How one election meant sweeping press freedoms in Malaysia

March 18, 2019
Malaysian cartoonist Zulkiflee Anwar Ulhaque, known as Zunar. Photo by Khairil Yusof, via Wikimedia Commons.

Before 2018, journalism in Malaysia was a risky profession. There were direct controls on mainstream outlets across print and television. The party of the Prime Minister, Najib Razak, the United Malays National Organisation (UMNO), partially owned Utusan Malaysia, the largest Malay-language newspaper, which it used as a political tool. Journalists, bloggers and even one cartoonist who satirized Najib were arrested.  

In 2015, after the Wall Street Journal broke a story that alleged $700 million from a state fund had gone into Najib’s personal bank account, Malaysia clamped down on the media’s ability to report it.

It also went after the few outlets—such as MalaysiaKini and the Malaysia Insider—that had defied the crackdown. “There were people who went to jail for reporting on [the state fund], [outlets] who lost their licenses for it and journalists being sued,” Shannon Teoh, president of the Malaysian Foreign Correspondents Club, says.

ICYMI: Malaysia’s R.AGE builds a business from advocacy journalism

But last year an election abruptly shifted the atmosphere, and brought unexpected freedoms, especially for the media. The incumbent Barisan Nasional coalition, led by UMNO, had been in power since Malaysia gained independence from the United Kingdom in 1957, making it the longest ruling elected party in the world. On May 9, 2018, the opposition coalition swept to victory in what many called the Tsunami Rakyat (People’s Tsunami).

The country has since seen a blossoming of press freedom—an exception in a region where greater censorship and state control is becoming the norm. The charges against the cartoonist, Zulkiflee Anwar Ulhaque, known as Zunar, were dropped. And parliament repealed a broadly criticized law imposing criminal penalties for “fake news.”

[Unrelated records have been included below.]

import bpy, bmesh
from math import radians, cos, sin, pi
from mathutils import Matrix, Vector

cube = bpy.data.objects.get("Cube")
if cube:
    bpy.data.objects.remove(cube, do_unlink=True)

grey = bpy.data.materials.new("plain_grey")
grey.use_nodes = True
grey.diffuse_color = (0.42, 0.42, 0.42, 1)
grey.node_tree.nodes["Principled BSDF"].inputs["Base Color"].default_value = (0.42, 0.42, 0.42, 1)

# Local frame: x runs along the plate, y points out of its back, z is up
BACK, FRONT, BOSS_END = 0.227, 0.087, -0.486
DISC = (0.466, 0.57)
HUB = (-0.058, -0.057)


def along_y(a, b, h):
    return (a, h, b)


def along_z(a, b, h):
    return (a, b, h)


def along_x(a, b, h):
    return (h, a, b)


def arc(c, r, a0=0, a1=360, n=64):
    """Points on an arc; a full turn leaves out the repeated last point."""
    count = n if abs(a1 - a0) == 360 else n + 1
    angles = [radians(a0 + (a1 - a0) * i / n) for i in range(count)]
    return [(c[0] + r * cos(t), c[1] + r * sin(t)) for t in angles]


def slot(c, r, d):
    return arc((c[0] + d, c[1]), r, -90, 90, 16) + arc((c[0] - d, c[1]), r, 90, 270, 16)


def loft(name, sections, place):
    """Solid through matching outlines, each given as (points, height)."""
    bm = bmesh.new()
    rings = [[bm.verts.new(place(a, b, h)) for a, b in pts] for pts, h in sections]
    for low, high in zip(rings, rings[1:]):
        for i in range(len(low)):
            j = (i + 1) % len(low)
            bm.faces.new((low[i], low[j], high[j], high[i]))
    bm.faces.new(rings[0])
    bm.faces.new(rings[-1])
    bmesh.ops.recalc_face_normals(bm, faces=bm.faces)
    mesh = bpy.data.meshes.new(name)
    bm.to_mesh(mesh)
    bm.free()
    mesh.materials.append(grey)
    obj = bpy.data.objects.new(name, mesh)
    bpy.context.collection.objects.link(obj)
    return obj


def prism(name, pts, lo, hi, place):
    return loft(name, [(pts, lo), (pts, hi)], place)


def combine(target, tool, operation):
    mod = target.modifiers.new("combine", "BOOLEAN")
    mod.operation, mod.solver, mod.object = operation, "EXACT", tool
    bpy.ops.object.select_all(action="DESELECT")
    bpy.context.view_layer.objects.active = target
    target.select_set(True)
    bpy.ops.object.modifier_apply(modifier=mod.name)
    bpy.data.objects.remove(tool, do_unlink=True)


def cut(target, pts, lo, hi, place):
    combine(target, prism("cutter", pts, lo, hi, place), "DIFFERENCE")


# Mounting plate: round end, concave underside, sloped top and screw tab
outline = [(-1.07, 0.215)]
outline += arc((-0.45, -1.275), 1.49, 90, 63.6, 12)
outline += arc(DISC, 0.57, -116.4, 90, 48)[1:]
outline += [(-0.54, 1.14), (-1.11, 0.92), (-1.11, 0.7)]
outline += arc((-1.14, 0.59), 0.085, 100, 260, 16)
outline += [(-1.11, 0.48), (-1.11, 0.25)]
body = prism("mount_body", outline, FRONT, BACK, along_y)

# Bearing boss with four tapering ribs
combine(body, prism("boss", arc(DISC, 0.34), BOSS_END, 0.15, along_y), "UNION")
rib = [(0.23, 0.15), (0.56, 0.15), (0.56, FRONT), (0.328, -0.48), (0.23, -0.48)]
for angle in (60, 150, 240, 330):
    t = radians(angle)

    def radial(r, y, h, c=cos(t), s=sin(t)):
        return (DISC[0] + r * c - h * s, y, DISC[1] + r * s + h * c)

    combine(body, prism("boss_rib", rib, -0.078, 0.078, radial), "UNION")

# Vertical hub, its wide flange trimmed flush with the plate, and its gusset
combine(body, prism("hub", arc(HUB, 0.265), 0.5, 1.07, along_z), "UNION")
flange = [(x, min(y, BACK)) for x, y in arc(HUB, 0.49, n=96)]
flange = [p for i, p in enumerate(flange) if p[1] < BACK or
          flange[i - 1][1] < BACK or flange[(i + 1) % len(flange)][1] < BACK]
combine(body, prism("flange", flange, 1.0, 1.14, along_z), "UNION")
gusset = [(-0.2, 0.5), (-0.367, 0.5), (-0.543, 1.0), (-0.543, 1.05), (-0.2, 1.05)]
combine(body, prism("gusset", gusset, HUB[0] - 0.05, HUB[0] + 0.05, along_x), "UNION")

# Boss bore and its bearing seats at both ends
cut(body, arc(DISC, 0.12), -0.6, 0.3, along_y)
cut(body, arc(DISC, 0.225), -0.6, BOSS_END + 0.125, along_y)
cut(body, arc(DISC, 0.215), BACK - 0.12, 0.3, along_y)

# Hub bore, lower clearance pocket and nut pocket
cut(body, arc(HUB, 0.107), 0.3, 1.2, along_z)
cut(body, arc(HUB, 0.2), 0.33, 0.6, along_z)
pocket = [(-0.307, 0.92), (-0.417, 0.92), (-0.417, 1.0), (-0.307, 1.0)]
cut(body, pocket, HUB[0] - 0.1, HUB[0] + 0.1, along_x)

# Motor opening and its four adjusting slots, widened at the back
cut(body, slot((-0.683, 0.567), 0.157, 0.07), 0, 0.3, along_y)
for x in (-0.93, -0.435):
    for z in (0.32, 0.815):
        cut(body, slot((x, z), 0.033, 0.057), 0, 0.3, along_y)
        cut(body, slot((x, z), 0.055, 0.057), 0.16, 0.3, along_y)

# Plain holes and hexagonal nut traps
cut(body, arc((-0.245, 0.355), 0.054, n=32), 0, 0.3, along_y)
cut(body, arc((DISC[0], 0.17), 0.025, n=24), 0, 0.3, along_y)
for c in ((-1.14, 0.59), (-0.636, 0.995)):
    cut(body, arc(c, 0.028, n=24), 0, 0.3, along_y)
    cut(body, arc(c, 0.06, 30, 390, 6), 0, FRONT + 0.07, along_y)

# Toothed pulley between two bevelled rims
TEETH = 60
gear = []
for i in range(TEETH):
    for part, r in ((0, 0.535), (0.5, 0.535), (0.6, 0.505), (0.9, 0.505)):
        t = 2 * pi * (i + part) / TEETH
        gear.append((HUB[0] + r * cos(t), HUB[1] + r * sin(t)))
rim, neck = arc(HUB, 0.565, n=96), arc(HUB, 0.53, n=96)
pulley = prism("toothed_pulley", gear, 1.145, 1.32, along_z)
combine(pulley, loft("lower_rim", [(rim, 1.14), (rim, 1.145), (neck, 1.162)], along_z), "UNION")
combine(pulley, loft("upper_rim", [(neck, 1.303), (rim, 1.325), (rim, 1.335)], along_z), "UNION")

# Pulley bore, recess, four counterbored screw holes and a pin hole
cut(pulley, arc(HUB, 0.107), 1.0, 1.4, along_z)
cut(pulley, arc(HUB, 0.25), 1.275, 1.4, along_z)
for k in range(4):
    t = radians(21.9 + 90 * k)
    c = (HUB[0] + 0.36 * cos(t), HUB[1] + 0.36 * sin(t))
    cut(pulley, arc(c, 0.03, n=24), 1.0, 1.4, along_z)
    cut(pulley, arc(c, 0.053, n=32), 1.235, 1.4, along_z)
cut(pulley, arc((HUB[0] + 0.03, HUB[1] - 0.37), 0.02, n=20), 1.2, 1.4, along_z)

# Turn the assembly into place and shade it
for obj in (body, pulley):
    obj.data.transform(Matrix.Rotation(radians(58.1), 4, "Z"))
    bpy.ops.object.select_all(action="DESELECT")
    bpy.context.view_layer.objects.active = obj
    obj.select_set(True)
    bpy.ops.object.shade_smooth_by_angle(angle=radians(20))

Sign up for CJR's daily email

Mainstream media outlets which previously only covered positive stories about the ruling party are now free to cover increasingly controversial topics, and give space to the opposition. In July of 2018, MalaysiaKini, in a collaboration with the Nepal Centre for Investigative Journalism, published an investigation examining the ways Nepali migrant workers came to Malaysia.

“Our investigation revealed a corrupt collaboration between the migration agencies of the governments of Nepal and Malaysia, with private companies, to fleece Nepali workers,” says Ramu Sapkota, the investigative journalist with the Center for Investigative Journalism Nepal who had reported the story with Alyaa Alhadjri, a journalist at MalaysiaKini.

The story alleged that $434 million was illegally collected from migrant workers through illegal fees and extra charges. It implicated former Deputy Prime Minister and Home Affairs Minister Ahmad Zahid Hamidi, whose family was directly connected to a company contracted by the government, and which had been illegally collecting fees from Nepali workers.

This time, the Malaysian government began an investigation into the allegations. Other outlets picked up the story. And in October 2018, Ahmad was charged with corruption by the Malaysia Anti-Corruption Commission—the same entity that barely investigated Najib. “If you break the right story at the right time and with the right partners, it can have a great impact,” Sapkota says.

So far the changes in the environment are not so much legal as political; the laws that were used to suppress and censor in the past are still there. Talks between civil society groups, journalists, and the government have begun on creating an independent Media Council that, if set up properly, would codify and protect press freedom no matter who is in power.

Last month UNMO sold shares in the newspaper Utusan Malaysia. It no longer formally has a controlling stake. The retreat of political patronage, while welcome, means that the paper and others like it must now compete, like the rest of global journalism, for funding and attention.

In Malaysia, it’s a welcome problem. “If you take a big picture view, things have become better,” Teoh says. “You’re allowed to have a freer hand in criticizing politicians without any vague laws and regulations being used against you.”

ICYMI: Student uncovers decades of sexual misconduct allegations against professor

Nithin Coca is an Asia-focused freelance journalist covering environment, human rights, and politics.